4. Look at the best-seller lists. Even if they're books for adults (and beyond what your students can do), project the New York Times' list on your screen and talk to kids about what's on it (and what's out there!)
5. Recruit volunteers to read certain books. The sneakiest way to get someone to read a book is to hand a new one to a specific student and say, "I haven't read this one yet, but I trust your opinion. Will you read this for me and tell me whether or not it's any good?"
6. Make non-fiction a routine. In any format, it should be just as routine as fiction. If you need help, try my non-fiction edition of the Book of the Month program.
7. Put relevance back into reference. There's more than just dusty leather volumes! Try my reference book report to ask students to evaluate a MODERN reference book, like...
|Link to Book|
- How to Read Literature Like a Professor
- No One Cares What You Had for Lunch: 100 Ideas for Your Blog
- And Here's the Kicker: Conversations with 21 Top Humor Writers
- Save the Cat! The Last Book on Screenwriting You'll Ever Need
- Rip the Page! Adventures in Creative Writing
8. Be picky. I have a confession: I didn't love American Plague, even though it's such a good companion book for Fever 1793 and gets recommended often. Go ahead and be picky and recommend the best stuff to your students. Build that trust that when you DO recommend a book, it will be good!
9. Not assign work for every book. Some books should just get listed on a reading log and left alone to either enjoy or move on.
10. Talk about it like candy instead of broccoli. Try to stay conscious of the facial expressions, tones of voice, and word choices that you and your students use when talking about a non-fiction reading or assignment. Use your book talk voice, and get excited. If you don't, no one else will.
This post series will try to help.
In addition to the upcoming posts that will occur this week, I'm going to be posting monthly (or so) book reviews of non-fiction books that you and your students might enjoy.
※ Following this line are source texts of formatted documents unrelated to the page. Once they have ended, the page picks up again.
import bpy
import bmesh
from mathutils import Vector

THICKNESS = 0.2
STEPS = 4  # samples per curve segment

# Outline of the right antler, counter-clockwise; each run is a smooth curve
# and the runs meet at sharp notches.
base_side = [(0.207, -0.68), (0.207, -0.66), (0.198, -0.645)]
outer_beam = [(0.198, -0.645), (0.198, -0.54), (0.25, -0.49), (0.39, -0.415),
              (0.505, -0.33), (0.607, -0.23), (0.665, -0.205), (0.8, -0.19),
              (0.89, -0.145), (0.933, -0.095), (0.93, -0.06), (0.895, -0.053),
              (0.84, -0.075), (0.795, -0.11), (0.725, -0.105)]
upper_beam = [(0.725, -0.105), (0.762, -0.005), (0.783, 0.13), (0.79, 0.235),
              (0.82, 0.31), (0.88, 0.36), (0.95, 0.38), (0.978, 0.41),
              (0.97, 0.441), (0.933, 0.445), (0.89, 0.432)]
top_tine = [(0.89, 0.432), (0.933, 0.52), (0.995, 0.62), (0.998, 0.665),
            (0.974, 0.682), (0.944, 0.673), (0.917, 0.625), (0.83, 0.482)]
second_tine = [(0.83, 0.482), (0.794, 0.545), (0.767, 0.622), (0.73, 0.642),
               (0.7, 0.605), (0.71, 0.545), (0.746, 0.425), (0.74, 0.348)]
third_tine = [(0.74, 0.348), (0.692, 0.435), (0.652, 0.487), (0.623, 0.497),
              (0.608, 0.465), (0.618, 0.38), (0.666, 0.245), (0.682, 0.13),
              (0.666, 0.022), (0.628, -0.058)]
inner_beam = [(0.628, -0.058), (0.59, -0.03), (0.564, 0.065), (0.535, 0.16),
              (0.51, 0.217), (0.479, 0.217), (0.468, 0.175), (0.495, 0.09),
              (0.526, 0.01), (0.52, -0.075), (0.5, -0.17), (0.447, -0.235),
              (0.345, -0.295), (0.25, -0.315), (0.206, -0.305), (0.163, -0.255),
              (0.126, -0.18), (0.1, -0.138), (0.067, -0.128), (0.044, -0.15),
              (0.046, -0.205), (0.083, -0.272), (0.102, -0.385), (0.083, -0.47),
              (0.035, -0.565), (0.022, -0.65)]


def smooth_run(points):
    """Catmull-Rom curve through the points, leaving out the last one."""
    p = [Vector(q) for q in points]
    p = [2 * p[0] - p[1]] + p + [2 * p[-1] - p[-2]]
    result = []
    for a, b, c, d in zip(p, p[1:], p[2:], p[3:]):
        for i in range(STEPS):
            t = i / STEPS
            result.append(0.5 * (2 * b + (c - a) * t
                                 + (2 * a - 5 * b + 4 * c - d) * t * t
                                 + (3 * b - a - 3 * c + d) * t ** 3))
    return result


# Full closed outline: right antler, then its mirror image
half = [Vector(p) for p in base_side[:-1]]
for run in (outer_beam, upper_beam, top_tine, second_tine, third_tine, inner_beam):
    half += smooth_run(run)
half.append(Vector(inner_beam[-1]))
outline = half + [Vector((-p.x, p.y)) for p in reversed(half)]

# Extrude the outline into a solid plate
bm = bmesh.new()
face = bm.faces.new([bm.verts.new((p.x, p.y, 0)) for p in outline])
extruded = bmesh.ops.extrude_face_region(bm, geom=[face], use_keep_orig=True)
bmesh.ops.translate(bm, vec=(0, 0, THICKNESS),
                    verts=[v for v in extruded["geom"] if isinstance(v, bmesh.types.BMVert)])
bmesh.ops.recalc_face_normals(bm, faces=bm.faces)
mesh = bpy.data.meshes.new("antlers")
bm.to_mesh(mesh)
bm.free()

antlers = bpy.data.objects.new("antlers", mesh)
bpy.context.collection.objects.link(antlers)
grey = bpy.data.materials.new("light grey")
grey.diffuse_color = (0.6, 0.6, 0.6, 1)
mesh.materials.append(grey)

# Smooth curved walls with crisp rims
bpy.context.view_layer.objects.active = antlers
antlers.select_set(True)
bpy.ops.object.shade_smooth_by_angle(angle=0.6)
There will also be other free and paid resources posted.
I'd love to hear your comments - about this post, about your non-fiction teaching experiences, or book recommendations you have.
But most of all, I hope you decide to eat - and read - some broccoli. :-)